Around 150,000 civilian and military personnel took part in 210 nuclear tests carried out by France between 1960 and 1996.
The upper house Senate is expected to follow suit next Tuesday, scrapping barriers to compensation that deemed most claimants to have been at "insignificant risk" of developing a radiation-induced illness.
Around 150,000 civilian and military personnel took part in 210 nuclear tests carried out by France between 1960 and 1996 in the Pacific and the Sahara desert. Thousands of them later developed serious health problems.
Only around 20 of approximately 1,000 people who filed complaints against France have received compensation.
Ahead of Thursday's vote, Tahitian MP Maina Sage said extending compensation to other sufferers would "finally appease somewhat (the) deep trauma" caused by a "state (that) operated with full awareness of the consequences".

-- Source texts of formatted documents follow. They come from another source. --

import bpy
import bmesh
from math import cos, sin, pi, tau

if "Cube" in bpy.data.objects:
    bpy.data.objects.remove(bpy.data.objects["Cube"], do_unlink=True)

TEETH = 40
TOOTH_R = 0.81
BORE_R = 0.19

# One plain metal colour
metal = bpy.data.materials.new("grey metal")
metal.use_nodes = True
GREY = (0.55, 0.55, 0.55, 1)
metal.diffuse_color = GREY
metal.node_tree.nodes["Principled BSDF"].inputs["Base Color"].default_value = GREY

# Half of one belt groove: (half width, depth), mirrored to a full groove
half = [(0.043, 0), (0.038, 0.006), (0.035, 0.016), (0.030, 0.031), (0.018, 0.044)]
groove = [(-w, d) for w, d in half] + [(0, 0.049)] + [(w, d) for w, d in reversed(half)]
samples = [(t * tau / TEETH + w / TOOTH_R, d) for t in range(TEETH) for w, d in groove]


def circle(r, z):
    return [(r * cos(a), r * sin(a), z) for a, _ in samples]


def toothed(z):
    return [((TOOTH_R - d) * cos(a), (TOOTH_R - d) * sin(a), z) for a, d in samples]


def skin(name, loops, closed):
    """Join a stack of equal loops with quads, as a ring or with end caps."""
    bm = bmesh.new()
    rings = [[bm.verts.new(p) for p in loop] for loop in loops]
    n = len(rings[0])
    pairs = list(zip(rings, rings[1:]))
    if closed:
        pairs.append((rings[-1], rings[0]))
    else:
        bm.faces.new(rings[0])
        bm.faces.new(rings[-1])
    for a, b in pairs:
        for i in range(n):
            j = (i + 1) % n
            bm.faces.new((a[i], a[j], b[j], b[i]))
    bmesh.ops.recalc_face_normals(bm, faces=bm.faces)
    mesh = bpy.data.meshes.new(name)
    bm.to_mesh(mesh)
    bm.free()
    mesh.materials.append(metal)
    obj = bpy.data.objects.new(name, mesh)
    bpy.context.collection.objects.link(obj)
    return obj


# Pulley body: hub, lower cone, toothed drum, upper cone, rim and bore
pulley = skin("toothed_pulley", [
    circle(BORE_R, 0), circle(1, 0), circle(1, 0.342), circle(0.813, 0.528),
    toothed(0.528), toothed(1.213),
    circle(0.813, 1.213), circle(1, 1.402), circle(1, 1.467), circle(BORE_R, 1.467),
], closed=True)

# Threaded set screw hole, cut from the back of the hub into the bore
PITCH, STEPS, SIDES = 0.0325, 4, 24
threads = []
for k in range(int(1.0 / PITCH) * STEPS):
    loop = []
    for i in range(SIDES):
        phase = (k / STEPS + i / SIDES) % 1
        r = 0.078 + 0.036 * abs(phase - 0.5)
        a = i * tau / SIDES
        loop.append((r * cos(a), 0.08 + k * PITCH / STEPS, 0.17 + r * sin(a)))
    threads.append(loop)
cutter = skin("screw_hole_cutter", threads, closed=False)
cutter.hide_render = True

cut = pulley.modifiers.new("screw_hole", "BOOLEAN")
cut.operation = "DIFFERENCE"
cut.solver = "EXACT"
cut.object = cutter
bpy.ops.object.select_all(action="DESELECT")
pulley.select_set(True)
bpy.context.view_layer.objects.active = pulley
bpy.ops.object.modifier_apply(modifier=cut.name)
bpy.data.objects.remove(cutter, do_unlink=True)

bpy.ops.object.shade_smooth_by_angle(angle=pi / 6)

The Mururoa and Fangataufa atolls saw 193 nuclear tests over three decades until then-president Jacques Chirac called a halt to the programme in the 1990s.
France long denied its responsibility for the health and environmental impacts out of fear the admission would weaken its nuclear programme during the Cold War.
It was only in 2010 that France passed a law authorising compensation for military veterans and civilians whose cancer could be attributed to the test programme.
During a visit to French Polynesia in February 2016, President Francois Hollande acknowledged the deleterious effects on health and the environment and pledged to revamp the compensation process.
Hollande also said France would provide financial assistance to the oncology department of Tahiti's hospital, in line with demands from local politicians.
Starting this year, France will pay more than 90 million euros ($96 million) a year to boost the facilities.
It was above the Fangataufa atoll that France launched its first H-bomb in August 1968.
French Polynesia, with a population of about 280,000, is one of three French territories in the Pacific.